by by Helen Bryant
Suitable for Key Stage 3/4
To look at this emotion and see how we can try to combat it.
Preparation and materials
- None required.
- ‘O, beware jealousy; it is the green-ey’d monster’, says Iago to Othello in Shakespeare’s tragedy of the same name (Act III, Scene III). It reminds me of something very similar that my father used to say to me whenever I displayed any type of jealousy towards my brothers or anyone else. ‘Who’s a green-eyed monster, then?’, he’d say. I have also, in more recent times, heard him say it to my son.
- Othello is the most famous literary work that focuses on the dangers of jealousy and envy and the damage they can cause. The play is a study of how jealousy can be fuelled by mere circumstantial evidence and destroy lives.
Just to give you a quick overview, in Othello, the hero succumbs to jealousy when Iago convinces him that Desdemona, his wife, has been unfaithful. In the end, Othello murders his wife and then kills himself. It is interesting that Iago uses jealousy against Othello, yet jealousy is likely the source of Iago's hatred in the first place.
- So, why is jealousy so damaging, to not only the person who is jealous but also the person who is at the ‘root’ of that jealousy?
Small children are quite open in the way that they express jealousy. If they want something another child has, they simply take ownership of a toy by guarding it and not letting anyone else use it or taking it away from everyone else. These emotions are obvious; they are easily seen on their faces and by their actions. It is later on in our lives that we turn these emotions and feelings inwards on ourselves.

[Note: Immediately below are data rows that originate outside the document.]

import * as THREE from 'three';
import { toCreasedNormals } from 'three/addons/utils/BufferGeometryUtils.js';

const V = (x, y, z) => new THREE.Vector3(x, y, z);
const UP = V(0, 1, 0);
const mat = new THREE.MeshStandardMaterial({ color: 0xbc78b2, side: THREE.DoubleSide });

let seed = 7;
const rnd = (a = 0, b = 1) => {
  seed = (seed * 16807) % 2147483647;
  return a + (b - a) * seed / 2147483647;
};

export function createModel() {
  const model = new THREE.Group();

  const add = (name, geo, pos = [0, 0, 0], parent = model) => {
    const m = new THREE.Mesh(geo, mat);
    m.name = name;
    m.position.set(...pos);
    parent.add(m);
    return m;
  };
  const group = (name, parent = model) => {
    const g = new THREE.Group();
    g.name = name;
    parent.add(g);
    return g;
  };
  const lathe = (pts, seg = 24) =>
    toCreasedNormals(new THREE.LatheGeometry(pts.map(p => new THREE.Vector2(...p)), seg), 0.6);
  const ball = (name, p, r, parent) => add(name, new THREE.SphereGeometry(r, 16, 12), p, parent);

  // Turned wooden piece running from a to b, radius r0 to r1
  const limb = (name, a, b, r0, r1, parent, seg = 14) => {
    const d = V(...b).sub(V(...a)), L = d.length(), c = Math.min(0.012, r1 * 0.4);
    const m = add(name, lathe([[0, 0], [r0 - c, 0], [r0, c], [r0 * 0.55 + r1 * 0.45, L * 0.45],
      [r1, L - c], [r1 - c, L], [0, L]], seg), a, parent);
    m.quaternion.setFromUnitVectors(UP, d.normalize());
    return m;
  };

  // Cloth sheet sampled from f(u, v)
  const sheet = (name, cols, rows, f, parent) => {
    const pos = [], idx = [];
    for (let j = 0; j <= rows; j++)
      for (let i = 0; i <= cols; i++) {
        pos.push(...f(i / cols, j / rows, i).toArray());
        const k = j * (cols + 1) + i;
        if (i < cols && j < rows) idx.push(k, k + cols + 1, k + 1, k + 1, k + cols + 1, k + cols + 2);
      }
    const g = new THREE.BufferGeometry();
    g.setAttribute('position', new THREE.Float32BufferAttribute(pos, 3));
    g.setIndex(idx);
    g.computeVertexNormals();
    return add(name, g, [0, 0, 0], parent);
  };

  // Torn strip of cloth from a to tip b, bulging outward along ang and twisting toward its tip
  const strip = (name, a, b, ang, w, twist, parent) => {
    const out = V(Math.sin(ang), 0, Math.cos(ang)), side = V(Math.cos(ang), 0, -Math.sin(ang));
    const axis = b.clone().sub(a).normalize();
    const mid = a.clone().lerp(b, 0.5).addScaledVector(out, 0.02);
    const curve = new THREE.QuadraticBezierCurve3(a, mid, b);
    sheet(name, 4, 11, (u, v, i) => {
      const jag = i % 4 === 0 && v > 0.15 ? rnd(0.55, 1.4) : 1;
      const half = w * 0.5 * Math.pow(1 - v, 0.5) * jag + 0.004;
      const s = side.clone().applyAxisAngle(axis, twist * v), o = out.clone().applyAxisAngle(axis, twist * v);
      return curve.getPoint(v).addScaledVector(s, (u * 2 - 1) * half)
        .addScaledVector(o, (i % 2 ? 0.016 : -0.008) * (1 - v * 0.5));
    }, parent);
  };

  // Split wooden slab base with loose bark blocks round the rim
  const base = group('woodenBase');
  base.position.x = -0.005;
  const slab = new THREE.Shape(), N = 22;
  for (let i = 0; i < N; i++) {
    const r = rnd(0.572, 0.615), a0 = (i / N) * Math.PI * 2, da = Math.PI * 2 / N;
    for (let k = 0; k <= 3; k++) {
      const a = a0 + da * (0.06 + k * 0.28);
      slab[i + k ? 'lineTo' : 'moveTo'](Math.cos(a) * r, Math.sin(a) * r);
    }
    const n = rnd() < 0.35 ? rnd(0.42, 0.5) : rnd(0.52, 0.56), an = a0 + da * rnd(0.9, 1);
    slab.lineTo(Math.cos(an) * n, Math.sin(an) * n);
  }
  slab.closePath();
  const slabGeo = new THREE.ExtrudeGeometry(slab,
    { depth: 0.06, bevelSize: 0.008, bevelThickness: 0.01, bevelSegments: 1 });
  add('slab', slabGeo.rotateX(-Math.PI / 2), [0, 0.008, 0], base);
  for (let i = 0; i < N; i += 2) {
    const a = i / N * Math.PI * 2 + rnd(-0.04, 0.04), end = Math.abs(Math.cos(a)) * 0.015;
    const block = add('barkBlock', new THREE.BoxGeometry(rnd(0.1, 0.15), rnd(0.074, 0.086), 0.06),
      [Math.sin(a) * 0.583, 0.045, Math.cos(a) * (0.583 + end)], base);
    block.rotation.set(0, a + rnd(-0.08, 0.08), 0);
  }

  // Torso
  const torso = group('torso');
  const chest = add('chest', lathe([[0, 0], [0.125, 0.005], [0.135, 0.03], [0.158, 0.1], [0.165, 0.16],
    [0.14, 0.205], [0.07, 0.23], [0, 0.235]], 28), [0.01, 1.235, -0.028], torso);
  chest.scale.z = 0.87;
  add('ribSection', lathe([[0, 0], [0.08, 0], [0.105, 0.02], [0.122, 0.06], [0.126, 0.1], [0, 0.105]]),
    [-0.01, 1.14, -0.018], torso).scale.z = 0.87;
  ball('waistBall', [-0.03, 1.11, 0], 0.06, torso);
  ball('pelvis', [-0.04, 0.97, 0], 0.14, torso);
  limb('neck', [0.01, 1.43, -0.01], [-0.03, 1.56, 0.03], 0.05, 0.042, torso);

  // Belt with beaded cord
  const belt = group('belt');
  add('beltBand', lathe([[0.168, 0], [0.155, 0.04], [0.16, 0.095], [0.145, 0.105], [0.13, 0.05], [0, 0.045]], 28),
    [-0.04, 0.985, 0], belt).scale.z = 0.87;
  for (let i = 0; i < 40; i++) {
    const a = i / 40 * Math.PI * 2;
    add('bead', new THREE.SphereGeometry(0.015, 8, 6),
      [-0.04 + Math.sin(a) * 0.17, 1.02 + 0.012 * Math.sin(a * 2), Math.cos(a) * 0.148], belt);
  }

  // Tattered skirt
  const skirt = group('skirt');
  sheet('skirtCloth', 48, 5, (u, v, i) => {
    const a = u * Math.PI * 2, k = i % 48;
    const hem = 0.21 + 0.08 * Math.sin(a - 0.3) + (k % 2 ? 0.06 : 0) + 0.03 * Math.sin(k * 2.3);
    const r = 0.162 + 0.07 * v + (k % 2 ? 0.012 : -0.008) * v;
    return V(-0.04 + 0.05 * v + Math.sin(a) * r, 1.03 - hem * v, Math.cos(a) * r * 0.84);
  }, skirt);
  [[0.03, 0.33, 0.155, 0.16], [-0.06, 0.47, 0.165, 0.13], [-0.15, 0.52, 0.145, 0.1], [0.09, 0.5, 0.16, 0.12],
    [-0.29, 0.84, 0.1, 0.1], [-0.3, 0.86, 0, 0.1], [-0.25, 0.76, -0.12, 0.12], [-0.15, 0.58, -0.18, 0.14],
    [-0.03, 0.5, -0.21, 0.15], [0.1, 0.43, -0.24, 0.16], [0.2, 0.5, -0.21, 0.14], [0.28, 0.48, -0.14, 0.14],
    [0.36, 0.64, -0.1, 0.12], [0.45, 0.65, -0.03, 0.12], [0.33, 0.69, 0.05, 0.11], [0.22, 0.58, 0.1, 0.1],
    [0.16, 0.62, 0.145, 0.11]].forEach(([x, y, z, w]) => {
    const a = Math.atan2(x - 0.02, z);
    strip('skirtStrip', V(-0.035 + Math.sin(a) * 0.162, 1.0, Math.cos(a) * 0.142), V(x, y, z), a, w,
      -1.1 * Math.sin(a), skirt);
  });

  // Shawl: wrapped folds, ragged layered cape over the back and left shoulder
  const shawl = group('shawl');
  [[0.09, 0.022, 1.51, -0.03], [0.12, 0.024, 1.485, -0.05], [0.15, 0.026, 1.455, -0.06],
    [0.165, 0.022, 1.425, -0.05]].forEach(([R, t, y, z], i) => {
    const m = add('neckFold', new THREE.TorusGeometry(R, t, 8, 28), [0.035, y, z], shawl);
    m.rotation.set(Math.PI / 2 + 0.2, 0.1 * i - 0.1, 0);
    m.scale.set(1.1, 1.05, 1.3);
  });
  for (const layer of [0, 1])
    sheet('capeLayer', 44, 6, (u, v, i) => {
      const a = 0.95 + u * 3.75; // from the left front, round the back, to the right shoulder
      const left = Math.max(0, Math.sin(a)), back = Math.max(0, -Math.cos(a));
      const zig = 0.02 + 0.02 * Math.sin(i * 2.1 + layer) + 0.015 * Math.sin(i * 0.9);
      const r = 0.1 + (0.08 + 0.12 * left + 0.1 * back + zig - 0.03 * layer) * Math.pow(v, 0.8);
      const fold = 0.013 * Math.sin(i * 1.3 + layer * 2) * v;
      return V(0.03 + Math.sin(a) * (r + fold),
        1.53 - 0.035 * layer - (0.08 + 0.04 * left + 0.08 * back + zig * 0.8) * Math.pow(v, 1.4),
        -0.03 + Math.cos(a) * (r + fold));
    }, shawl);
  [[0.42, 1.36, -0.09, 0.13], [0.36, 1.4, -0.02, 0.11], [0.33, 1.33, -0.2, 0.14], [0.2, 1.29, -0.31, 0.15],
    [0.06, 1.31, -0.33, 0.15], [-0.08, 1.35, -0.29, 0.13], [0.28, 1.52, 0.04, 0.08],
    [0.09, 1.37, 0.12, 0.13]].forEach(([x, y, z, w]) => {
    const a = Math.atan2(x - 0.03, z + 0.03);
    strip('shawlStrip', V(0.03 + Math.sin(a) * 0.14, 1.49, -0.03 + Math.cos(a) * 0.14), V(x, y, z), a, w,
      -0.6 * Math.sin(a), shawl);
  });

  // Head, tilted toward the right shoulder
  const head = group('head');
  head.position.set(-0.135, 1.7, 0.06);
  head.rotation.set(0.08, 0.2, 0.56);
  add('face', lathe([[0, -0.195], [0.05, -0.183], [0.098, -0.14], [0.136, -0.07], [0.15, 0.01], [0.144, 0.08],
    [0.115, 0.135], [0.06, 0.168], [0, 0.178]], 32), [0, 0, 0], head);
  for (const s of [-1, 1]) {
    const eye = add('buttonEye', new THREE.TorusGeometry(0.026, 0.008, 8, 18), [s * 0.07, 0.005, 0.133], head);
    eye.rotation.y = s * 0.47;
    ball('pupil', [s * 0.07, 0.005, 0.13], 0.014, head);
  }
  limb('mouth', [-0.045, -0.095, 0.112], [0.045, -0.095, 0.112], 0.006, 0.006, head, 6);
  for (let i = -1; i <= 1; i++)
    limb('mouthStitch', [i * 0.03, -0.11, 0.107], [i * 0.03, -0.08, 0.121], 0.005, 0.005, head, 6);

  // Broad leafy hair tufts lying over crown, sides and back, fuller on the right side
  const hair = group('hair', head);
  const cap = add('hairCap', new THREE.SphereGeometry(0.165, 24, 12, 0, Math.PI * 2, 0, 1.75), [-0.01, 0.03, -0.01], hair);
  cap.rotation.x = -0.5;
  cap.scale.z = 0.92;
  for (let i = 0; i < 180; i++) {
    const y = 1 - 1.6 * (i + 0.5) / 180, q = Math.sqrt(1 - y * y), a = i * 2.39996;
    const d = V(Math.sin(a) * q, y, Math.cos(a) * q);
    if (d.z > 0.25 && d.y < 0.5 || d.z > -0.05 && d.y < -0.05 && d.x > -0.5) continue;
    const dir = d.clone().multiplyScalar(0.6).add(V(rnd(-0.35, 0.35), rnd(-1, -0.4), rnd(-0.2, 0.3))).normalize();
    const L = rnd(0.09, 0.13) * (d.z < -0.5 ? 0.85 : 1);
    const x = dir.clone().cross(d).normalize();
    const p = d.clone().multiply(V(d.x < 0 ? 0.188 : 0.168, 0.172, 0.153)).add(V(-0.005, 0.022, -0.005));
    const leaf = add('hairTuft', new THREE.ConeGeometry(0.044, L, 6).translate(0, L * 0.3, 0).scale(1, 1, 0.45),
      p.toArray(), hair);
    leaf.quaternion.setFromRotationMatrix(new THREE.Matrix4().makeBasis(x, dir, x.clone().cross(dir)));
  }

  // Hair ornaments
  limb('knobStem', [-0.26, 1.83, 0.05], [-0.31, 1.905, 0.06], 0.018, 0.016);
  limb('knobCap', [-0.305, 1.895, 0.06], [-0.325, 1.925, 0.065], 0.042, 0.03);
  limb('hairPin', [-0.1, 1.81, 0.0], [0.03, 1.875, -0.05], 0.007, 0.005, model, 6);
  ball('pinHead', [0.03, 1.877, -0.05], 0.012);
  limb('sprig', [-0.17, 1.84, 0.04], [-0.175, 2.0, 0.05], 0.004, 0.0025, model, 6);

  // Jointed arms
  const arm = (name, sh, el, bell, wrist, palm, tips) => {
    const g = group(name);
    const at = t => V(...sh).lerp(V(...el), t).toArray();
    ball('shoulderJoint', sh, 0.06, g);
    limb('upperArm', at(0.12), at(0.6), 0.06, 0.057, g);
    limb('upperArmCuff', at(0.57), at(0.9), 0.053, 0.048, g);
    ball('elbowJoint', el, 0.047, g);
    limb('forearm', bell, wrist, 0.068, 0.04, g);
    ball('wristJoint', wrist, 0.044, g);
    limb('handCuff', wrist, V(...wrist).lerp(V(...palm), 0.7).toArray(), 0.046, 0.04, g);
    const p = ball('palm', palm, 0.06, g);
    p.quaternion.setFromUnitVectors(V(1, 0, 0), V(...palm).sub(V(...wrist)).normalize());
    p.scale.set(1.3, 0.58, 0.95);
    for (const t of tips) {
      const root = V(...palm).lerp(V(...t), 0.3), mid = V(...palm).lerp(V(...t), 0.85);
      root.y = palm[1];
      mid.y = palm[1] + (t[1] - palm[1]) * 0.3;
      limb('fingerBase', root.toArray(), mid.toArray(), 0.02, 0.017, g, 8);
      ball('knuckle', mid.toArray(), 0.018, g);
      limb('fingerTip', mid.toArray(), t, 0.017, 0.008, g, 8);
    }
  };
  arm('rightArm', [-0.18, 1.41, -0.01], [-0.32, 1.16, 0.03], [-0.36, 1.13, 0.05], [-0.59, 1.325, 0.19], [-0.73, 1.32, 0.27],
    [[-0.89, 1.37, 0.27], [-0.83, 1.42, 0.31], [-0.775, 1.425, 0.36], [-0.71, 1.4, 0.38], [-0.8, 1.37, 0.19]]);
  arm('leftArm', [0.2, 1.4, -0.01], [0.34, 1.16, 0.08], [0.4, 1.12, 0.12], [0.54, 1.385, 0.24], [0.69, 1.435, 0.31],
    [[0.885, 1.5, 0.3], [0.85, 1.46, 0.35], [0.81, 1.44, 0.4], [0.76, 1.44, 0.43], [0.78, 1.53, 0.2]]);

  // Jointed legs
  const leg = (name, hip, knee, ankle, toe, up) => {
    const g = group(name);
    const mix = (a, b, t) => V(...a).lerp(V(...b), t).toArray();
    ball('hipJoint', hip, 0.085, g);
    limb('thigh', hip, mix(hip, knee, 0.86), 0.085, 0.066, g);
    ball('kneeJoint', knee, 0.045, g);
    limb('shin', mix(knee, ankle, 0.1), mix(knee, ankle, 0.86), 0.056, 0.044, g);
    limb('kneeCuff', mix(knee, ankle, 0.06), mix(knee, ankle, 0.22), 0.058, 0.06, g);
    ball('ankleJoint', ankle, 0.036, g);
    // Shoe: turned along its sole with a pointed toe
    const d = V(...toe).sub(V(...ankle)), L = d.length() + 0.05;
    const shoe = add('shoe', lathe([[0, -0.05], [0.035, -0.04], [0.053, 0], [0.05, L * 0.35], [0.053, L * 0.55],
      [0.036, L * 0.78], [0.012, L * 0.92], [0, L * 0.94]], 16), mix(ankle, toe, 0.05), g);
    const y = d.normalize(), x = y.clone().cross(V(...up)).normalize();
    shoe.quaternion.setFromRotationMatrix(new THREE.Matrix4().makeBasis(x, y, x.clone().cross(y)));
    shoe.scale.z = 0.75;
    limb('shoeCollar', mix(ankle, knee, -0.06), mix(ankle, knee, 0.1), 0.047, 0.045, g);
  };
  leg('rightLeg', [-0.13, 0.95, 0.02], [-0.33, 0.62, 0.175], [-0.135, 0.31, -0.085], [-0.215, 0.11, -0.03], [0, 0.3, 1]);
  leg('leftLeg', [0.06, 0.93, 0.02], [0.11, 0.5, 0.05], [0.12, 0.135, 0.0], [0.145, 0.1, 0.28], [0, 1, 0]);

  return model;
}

- So, where does jealousy come from?
Just for a moment, I want you to think of a time when you were jealous of someone or something. Put your hand on your body where you feel that emotion comes from. Now think about how being jealous has made you feel.
You might feel sad, angry or even a little bit bitter. See how powerful a feeling it is to be jealous and how negatively it affects you, even now, after what could have been a very long time.
- In Buddhism, one of the Four Noble Truths is ‘the truth of the origin of suffering’, which is desire, or, tanha in Pali (the language in which the Buddhist scriptures are written), which specifically means ‘craving’. The Buddha taught that we follow our own selfish desires and crave what we know we cannot have or something more when we get what we want but it falls short of our expectations. This can be compared to what we were thinking about just now and how that made us jealous. We wanted X and didn’t get it and in some way we feel cheated and wronged. It is this craving, the Buddha said, that causes suffering. So we suffer because we store up all the negative emotions surrounding us and by wanting what everyone else has.
- In the Buddhist Wheel of Life there are different realms within which one can exist from moment to moment. One realm is the realm of hungry ghosts. ‘Hungry ghosts’ are wretched creatures with vast, empty stomachs. They have pinhole mouths and their necks are so thin they cannot gulp down food, which they want to do to satisfy their appetites, so they remain hungry. Beings are reborn as hungry ghosts because of their greed, envy and jealousy. Not a very nice thought, but it sums up the idea that being jealous hurts us, not the person or situation we are jealous of.
- In the Ten Commandments, we are told that we are not to covet our neighbours’ belongings. To ‘covet’ is to desire or want something that belongs to someone else.
The Ten Commandments cover the basic tenets of how to behave, how to be a good human being – that is, do not steal, do not lie, do not murder. So, this idea of coveting or wanting what someone else has is seen to be as damaging as some of the other commandments. In fact, in medieval Christianity, envy was seen as one of the seven deadly sins. Envy is similar to jealousy in that they both make us feel discontented in relation to someone's qualities, position, abilities or belongings. Aquinas, a medieval Christian scholar, described envy as ‘sorrow for another's good’.
Time for reflection
Cast our minds back now to the event you thought about earlier, a time when you were jealous of somebody or something.
What you felt is natural and happens to all human beings. The religions down the years have viewed jealousy as something that needed to be explained, as it is such a key part of human nature, and help us to find ways in which we can maybe feel a little less jealous, a little less envious.
Remind yourself of what you do have, what you can do, what makes you special. After all, jealousy makes us want something someone else has got, so let us first look at ourselves and appreciate our good points before wanting something else.
Do not hold on to jealousy because it will do nothing but harm you.